- Required work: Look through the entries below, please, and copy every line with the word "base".
************
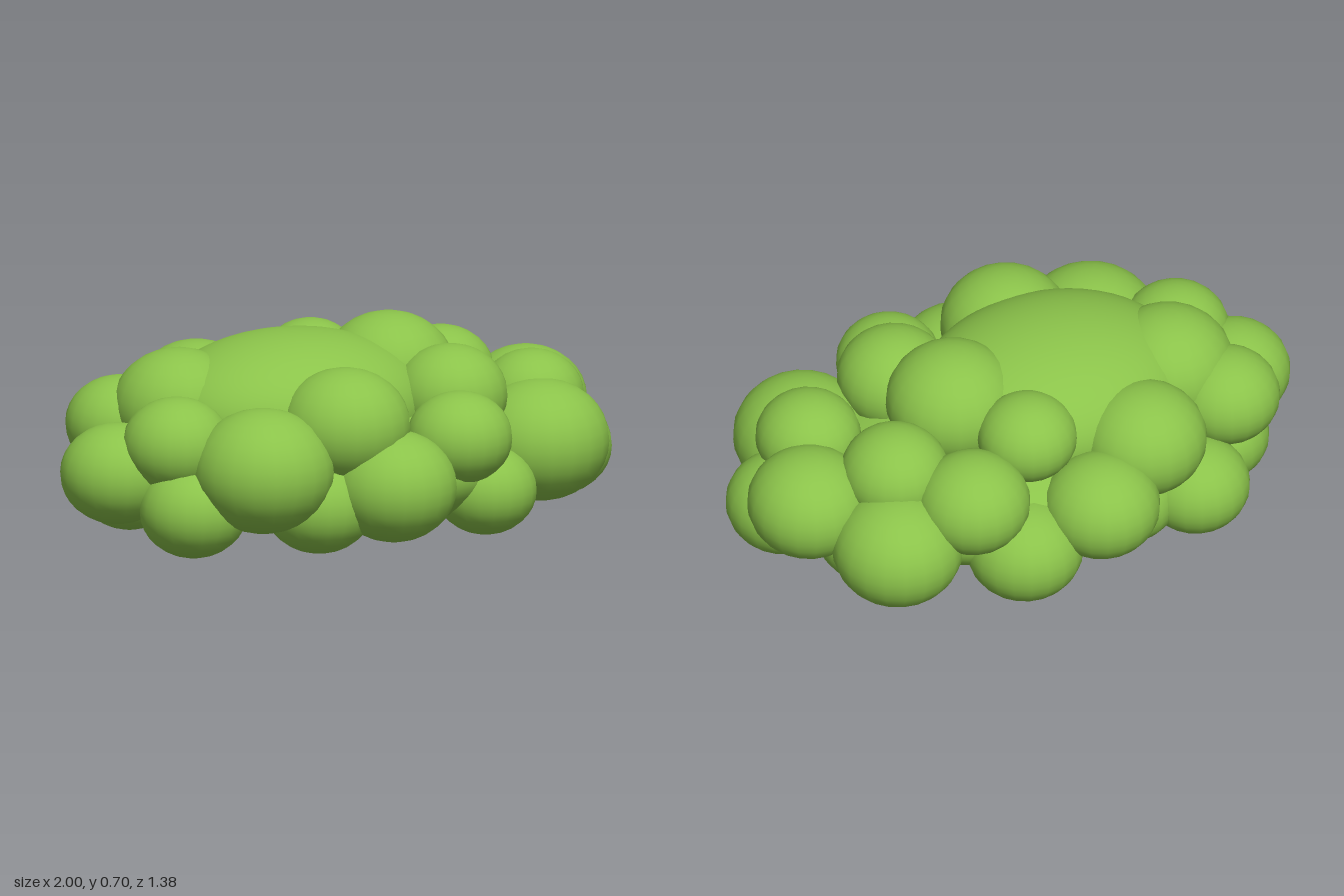
import * as THREE from 'three';

// Leaf clumps: x, y, z, horizontal radius
const CLUMPS = [
  // left-hand end (-x)
  [-0.81, 0.27, 0.01, 0.19], [-0.67, 0.38, -0.23, 0.18], [-0.53, 0.45, -0.08, 0.22],
  [-0.67, 0.38, 0.16, 0.18], [-0.65, 0.173, 0.24, 0.18], [-0.66, 0.185, -0.18, 0.175],
  // back
  [-0.31, 0.41, -0.36, 0.21], [-0.49, 0.173, -0.38, 0.18], [-0.09, 0.3, -0.5, 0.195],
  [0.17, 0.182, -0.46, 0.195], [0.33, 0.38, -0.4, 0.19], [0.08, 0.495, -0.29, 0.165],
  [0.585, 0.25, -0.36, 0.217], [-0.26, 0.17, -0.33, 0.175],
  // right-hand end (+x)
  [0.52, 0.43, -0.2, 0.18], [0.79, 0.33, -0.11, 0.205], [0.8, 0.21, 0.07, 0.19],
  [0.68, 0.4, 0.13, 0.175], [0.63, 0.285, 0.28, 0.23], [0.58, 0.175, -0.155, 0.19],
  // front
  [0.32, 0.46, 0.23, 0.19], [0.245, 0.36, 0.43, 0.175], [0.37, 0.163, 0.38, 0.17],
  [-0.03, 0.235, 0.48, 0.21], [-0.15, 0.43, 0.365, 0.217], [-0.46, 0.31, 0.37, 0.235],
  [-0.25, 0.176, 0.37, 0.185],
  // crown
  [0.225, 0.505, -0.02, 0.222],
];

export function createModel() {
  const bush = new THREE.Group();
  bush.name = 'bush';
  const leafGreen = new THREE.MeshStandardMaterial({ color: 0x8bc34a });
  leafGreen.name = 'leaf green';

  function ellipsoid(name, geometry, position, scale) {
    const mesh = new THREE.Mesh(geometry, leafGreen);
    mesh.name = name;
    mesh.position.set(...position);
    mesh.scale.set(...scale);
    bush.add(mesh);
  }

  // Broad low base with a smaller dome on top
  const large = new THREE.SphereGeometry(1, 48, 32);
  ellipsoid('base', large, [0.03, 0.235, 0], [0.69, 0.23, 0.54]);
  ellipsoid('dome', large, [-0.15, 0.43, 0], [0.47, 0.25, 0.39]);

  // Slightly flattened clumps around them
  const small = new THREE.SphereGeometry(1, 20, 16);
  CLUMPS.forEach(([x, y, z, r], i) =>
    ellipsoid(`leafClump${i + 1}`, small, [x, y, z], [r, r * 0.88, r]));
  return bush;
}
************
- Output of the exercise:
  // Broad low base with a smaller dome on top
  ellipsoid('base', large, [0.03, 0.235, 0], [0.69, 0.23, 0.54]);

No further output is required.